In the records below, the line with "return POD.map(([z, x0, x1, y0, y1, section])" opens the range and the line with "grey.name = 'grey';" closes it; print that range exactly and nothing else.

THE DATA below:

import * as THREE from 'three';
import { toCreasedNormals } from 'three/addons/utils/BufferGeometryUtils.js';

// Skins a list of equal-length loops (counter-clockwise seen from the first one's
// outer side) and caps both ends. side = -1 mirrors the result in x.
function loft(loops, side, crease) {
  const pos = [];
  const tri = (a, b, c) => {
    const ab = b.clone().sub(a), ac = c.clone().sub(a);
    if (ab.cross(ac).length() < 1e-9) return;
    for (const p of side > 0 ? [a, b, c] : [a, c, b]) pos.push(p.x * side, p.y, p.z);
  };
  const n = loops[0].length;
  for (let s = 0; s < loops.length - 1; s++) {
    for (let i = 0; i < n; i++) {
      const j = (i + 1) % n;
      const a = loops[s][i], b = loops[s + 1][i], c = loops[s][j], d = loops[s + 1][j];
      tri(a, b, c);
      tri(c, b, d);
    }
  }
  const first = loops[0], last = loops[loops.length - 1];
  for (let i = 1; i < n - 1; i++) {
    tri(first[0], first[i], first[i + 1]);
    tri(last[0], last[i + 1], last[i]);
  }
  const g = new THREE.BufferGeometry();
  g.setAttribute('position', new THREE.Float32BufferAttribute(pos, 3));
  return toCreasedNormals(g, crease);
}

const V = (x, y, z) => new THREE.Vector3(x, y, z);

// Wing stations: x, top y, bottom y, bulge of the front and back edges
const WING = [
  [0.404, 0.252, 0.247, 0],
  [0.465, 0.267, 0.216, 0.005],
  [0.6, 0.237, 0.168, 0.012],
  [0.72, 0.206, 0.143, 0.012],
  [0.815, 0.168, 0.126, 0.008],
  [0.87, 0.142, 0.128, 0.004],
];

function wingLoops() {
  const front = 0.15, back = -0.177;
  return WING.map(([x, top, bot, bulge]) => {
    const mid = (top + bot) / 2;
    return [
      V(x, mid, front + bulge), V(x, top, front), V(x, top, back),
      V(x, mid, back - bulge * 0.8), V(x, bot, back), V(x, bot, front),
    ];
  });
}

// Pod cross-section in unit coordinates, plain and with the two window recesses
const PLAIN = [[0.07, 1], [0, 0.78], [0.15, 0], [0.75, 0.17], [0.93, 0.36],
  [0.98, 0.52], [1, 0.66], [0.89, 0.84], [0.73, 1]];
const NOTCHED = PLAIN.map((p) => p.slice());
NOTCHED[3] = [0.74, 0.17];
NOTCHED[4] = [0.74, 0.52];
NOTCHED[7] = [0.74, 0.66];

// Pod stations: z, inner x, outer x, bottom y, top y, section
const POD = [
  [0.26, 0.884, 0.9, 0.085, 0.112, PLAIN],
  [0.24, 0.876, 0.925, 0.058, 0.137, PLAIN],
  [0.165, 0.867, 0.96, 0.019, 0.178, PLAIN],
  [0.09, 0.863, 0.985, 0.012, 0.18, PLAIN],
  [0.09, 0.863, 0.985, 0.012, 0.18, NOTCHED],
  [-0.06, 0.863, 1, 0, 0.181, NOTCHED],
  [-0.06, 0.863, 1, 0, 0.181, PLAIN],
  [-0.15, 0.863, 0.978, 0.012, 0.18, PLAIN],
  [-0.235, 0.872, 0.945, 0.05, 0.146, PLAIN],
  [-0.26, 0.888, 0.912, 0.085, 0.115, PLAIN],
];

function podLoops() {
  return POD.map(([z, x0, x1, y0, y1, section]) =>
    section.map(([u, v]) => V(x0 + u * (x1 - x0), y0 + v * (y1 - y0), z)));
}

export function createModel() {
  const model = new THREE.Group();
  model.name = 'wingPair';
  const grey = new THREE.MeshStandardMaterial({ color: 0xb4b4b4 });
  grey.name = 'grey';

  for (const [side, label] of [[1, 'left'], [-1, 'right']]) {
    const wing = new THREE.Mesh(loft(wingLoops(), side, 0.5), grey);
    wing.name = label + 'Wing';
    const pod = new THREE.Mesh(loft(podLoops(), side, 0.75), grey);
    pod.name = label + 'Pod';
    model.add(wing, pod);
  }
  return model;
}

End of THE DATA.

## WRITTEN RESPONSE
  return POD.map(([z, x0, x1, y0, y1, section]) =>
    section.map(([u, v]) => V(x0 + u * (x1 - x0), y0 + v * (y1 - y0), z)));
}

export function createModel() {
  const model = new THREE.Group();
  model.name = 'wingPair';
  const grey = new THREE.MeshStandardMaterial({ color: 0xb4b4b4 });
  grey.name = 'grey';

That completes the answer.